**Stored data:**
|---|
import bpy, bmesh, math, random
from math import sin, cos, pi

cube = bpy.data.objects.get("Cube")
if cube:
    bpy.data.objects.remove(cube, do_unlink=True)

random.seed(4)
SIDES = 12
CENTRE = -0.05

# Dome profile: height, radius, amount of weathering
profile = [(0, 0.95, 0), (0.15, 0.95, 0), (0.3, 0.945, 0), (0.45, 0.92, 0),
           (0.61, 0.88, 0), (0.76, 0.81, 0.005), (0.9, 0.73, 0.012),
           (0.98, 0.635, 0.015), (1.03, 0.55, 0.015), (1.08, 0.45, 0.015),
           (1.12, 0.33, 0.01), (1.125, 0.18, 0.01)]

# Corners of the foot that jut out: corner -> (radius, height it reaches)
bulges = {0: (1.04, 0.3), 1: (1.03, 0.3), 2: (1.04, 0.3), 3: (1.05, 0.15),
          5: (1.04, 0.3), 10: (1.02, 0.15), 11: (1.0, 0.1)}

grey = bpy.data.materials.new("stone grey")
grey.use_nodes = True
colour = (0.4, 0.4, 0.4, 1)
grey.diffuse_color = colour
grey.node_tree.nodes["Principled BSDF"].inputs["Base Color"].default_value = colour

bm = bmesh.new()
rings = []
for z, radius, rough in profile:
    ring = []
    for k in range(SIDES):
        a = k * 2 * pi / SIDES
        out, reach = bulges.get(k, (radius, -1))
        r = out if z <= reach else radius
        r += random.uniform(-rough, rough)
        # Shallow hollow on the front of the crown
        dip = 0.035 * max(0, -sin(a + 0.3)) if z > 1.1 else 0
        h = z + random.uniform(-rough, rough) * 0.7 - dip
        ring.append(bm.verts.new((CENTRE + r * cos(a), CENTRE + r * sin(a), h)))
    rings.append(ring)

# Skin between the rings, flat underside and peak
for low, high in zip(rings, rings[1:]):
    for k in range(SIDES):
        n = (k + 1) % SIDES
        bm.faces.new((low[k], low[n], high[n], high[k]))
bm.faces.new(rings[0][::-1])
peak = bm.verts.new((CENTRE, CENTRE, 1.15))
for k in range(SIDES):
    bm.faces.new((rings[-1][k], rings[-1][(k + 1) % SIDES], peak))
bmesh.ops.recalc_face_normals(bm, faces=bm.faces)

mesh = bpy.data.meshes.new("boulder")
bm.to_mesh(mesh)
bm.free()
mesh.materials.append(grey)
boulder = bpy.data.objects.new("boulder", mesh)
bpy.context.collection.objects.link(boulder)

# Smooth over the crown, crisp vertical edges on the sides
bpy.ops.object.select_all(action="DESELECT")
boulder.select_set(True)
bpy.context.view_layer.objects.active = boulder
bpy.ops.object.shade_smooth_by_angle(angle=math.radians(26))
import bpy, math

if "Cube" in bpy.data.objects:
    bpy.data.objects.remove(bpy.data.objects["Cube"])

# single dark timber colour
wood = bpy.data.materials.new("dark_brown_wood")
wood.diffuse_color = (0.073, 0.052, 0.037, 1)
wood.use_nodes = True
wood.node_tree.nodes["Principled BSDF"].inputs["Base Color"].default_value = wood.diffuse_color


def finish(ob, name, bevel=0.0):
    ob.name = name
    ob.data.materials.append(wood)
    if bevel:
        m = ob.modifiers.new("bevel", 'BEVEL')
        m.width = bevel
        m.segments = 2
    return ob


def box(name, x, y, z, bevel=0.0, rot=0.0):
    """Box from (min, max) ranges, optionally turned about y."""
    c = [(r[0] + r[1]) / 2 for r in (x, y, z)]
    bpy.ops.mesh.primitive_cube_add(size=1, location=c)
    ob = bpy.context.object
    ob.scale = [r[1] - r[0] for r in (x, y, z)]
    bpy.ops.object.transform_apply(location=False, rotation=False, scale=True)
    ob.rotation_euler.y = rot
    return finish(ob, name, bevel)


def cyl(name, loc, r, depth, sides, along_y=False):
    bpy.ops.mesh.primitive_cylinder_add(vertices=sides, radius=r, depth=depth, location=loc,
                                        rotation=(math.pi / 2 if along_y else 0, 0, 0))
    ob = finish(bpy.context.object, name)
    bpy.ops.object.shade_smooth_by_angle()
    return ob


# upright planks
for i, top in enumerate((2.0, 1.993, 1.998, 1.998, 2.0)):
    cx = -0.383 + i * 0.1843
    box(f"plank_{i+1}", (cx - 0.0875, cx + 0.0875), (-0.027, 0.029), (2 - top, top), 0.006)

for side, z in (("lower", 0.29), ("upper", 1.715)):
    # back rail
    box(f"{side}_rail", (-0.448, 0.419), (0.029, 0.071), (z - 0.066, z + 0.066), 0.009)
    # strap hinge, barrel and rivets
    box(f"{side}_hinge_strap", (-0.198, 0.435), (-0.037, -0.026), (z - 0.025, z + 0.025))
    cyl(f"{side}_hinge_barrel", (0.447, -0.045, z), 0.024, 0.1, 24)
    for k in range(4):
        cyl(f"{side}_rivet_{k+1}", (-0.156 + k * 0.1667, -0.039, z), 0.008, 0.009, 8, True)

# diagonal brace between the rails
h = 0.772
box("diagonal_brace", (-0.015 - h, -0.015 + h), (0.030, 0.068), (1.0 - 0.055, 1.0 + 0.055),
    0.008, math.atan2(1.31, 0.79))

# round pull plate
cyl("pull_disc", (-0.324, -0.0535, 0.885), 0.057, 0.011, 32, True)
|---|
**Task instructions:** If a line in the records contains the string "bevel", copy it out.

**Response box:**
def finish(ob, name, bevel=0.0):
    if bevel:
        m = ob.modifiers.new("bevel", 'BEVEL')
        m.width = bevel
def box(name, x, y, z, bevel=0.0, rot=0.0):
    return finish(ob, name, bevel)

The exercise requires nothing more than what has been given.